Frequently asked questions regarding volleyball athletes and concussions.
Though equipment like headbands and mouthguards may prevent other injuries to the head or face they do not prevent a concussion. We can reduce the risk of injury with strict enforcement of rules and provide a safe playing environment. We can also reduce the consequences of a brain injury by responding quickly to suspected concussions, and immediate removal from play can reduce the number and severity of symptoms.
Though girls are treated for concussion more often than boys, they are much more likely to continue playing on the same day after experiencing symptoms or experiencing signs of a concussion than boys. Therefore, girls are at a much higher risk of experiencing more and worse concussion symptoms.
The course and length of concussion recovery looks different for everyone. Prompt recognition and removal from play has been shown to be associated with fewer symptoms. Returning to volleyball should be considered after successfully transitioning back to school and daily activities. However early physical activity has been shown to be helpful in the recovery. Since activity can make symptoms return or get worse, a progressive return to activity program, lasting at least one week, is recommended and should be guided by a sports medicine physician.
Medical clearance after a specific concussion protocol or concussion treatment may not be required by your volleyball league or club, but it is highly recommended that children and teens be cleared to return to play after a suspected or confirmed concussion by a medical provider, such as a pediatric sports medicine physician.
Learn more about concussions.
Volleyball players may have a concussion from a fall, a collision or a sudden jarring move. Computerized neurocognitive baseline testing is a valuable tool in case a concussion is sustained. The tool is helpful during a post-injury assessment and gives some perspective to the athlete’s normal help a medical provider determine readiness to return to school and volleyball. This tool is part of a multifactorial assessment and should not be used in isolation.
to learn more about baseline testing.
Even when a league or club does not require a sports physical or pre-participation physical evaluation (PPE), our team highly recommends this step before training begins. For most, this should be part of an annual visit with the athlete’s pediatrician.
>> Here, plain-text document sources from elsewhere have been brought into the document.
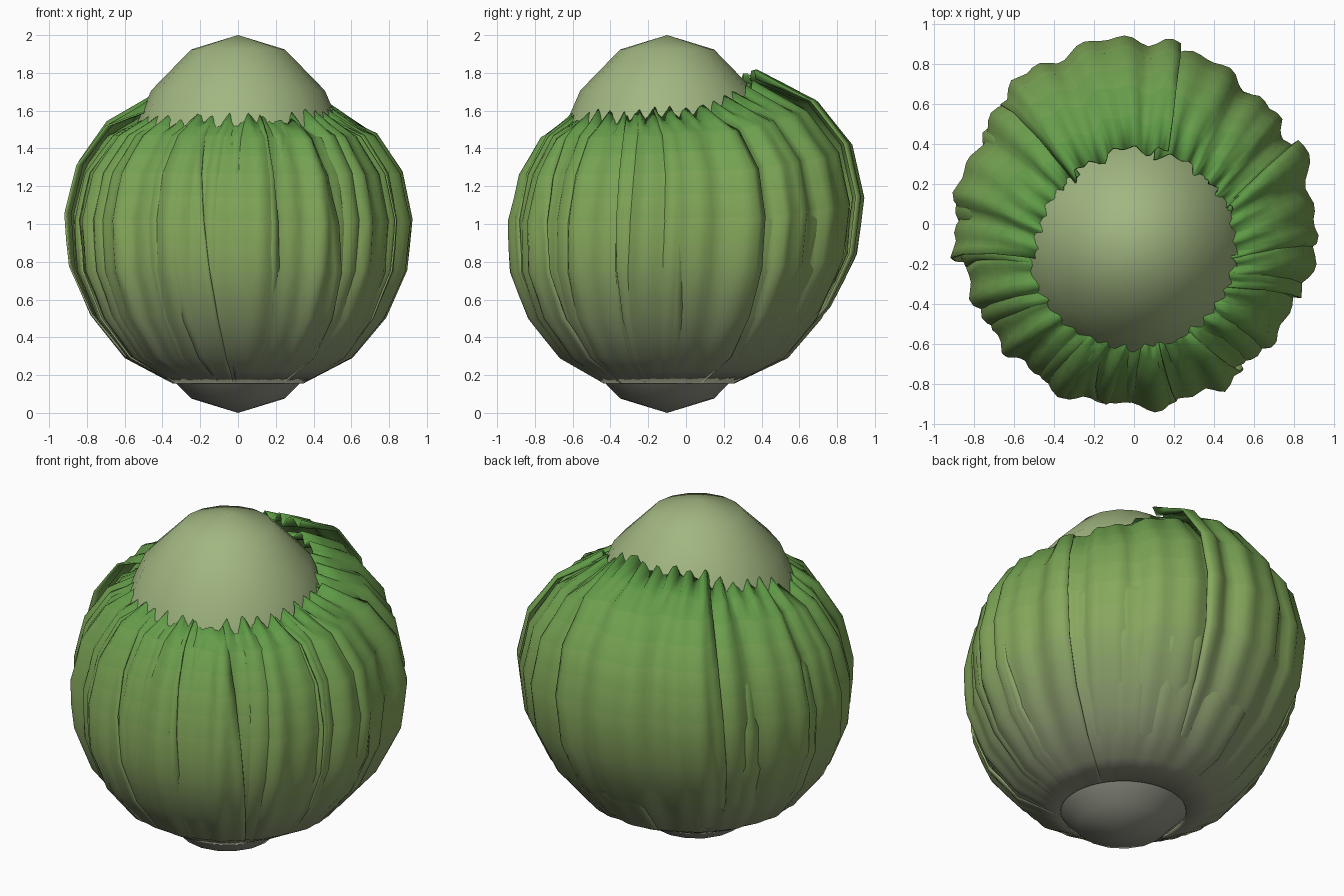
import bpy, math, random

if "Cube" in bpy.data.objects:
    bpy.data.objects.remove(bpy.data.objects["Cube"])

random.seed(4)
SUB = 2  # colour bands per profile segment


def material(name, rgb):
    m = bpy.data.materials.new(name)
    m.diffuse_color = (*rgb, 1)
    m.use_nodes = True
    m.node_tree.nodes["Principled BSDF"].inputs["Base Color"].default_value = m.diffuse_color
    return m


def mix(a, b, t):
    return [p + (q - p) * t for p, q in zip(a, b)]


# Meridian of a leaf: radius, height, centre y
PROFILE = [(0.345, 0.155, -0.09), (0.60, 0.29, -0.06), (0.77, 0.5, -0.045), (0.875, 0.75, -0.025),
           (0.895, 1.02, -0.01), (0.835, 1.27, -0.01), (0.69, 1.47, -0.04), (0.465, 1.58, -0.11)]
ROWS = (len(PROFILE) - 1) * SUB

# Leaf colour runs from pale grey-green base to fresh green rim
STOPS = [(0.27, 0.29, 0.20), (0.25, 0.40, 0.11), (0.11, 0.32, 0.06)]
greens = []
for i in range(ROWS):
    u = i / (ROWS - 1) * 2
    k = min(int(u), 1)
    greens.append(material(f"leaf_green_{i}", mix(STOPS[k], STOPS[k + 1], u - k)))

# Pale inner heart with a greyer stem end
bpy.ops.mesh.primitive_uv_sphere_add(segments=16, ring_count=8, radius=1, location=(0, -0.1, 1))
core = bpy.context.object
core.name = "heart"
core.scale = (0.65, 0.65, 1)
core.data.materials.append(material("core_green", (0.36, 0.47, 0.22)))
core.data.materials.append(material("stem_grey", (0.28, 0.29, 0.23)))
for p in core.data.polygons:
    p.material_index = int(p.center.z < -0.6)
bpy.ops.object.shade_smooth()


def leaf(name, a0, a1, s0, s1, lift0, lift1, twist=0):
    """Pleated leaf between two angles; scale and lift drift from one side to the other."""
    cols = max(8, round((a1 - a0) / 2.5))
    phase = random.uniform(0, 6.28)
    verts, faces = [], []
    for j in range(ROWS + 1):
        t = j / ROWS
        k = min(j // SUB, len(PROFILE) - 2)
        r, z, cy = mix(PROFILE[k], PROFILE[k + 1], j / SUB - k)
        rim = max(0, 1 - (ROWS - j) / SUB)
        for i in range(cols + 1):
            u = i / cols
            a = math.radians(a0 + (a1 - a0) * u + twist * (1 - t))
            b = a + 0.05 * math.sin(5 * a + phase)
            pleat = 0.02 * math.sin(15 * b + phase) + 0.016 * math.sin(31 * b + 2 * phase)
            scale = 1 + (s0 + (s1 - s0) * u - 1) * min(1, 3 * t)
            rr = r * scale + pleat * min(1, 2 * t)
            zz = z + (lift0 + (lift1 - lift0) * u) * t + 0.03 * math.sin(36 * a) * rim
            verts.append((rr * math.cos(a) + 0.03 * t ** 4, rr * math.sin(a) + cy, zz))
    n = cols + 1
    for j in range(ROWS):
        for i in range(cols):
            p = j * n + i
            faces.append((p, p + 1, p + n + 1, p + n))
    me = bpy.data.meshes.new(name)
    me.from_pydata(verts, [], faces)
    for m in greens:
        me.materials.append(m)
    for k, p in enumerate(me.polygons):
        p.material_index = k // cols
        p.use_smooth = True
    ob = bpy.data.objects.new(name, me)
    bpy.context.collection.objects.link(ob)
    sol = ob.modifiers.new("thickness", 'SOLIDIFY')
    sol.thickness = 0.01


# Inner wrap closing the head under the outer leaves
for k in range(4):
    leaf(f"inner_leaf_{k + 1}", 90 * k - 10, 90 * k + 100, 0.95, 0.98, 0, 0, 8)

# Outer leaves: start angle, end angle, scale at each side, lift at each side
outer = {
    "back_leaf": (74, 136, 1.05, 1.04, 0.22, 0.18),
    "back_left_leaf": (130, 188, 0.99, 1.01, 0.15, 0.06),
    "left_front_leaf": (188, 252, 0.97, 1.02, 0.0, 0.0),
    "front_leaf": (238, 300, 1.0, 1.02, 0.0, -0.02),
    "right_front_leaf": (290, 352, 0.98, 1.01, -0.02, 0.0),
    "right_leaf": (335, 386, 0.98, 1.03, 0.0, 0.03),
    "back_right_leaf": (24, 80, 0.99, 1.02, 0.03, 0.17),
}
for name, spec in outer.items():
    leaf(name, *spec, twist=14 if "front" in name else 4)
In addition to discussing important family and personal medical history, a musculoskeletal screen and additional questions about general health can ensure the athlete is set up for a safe season. Skipping this step may leave an athlete vulnerable to preventable injuries or conditions.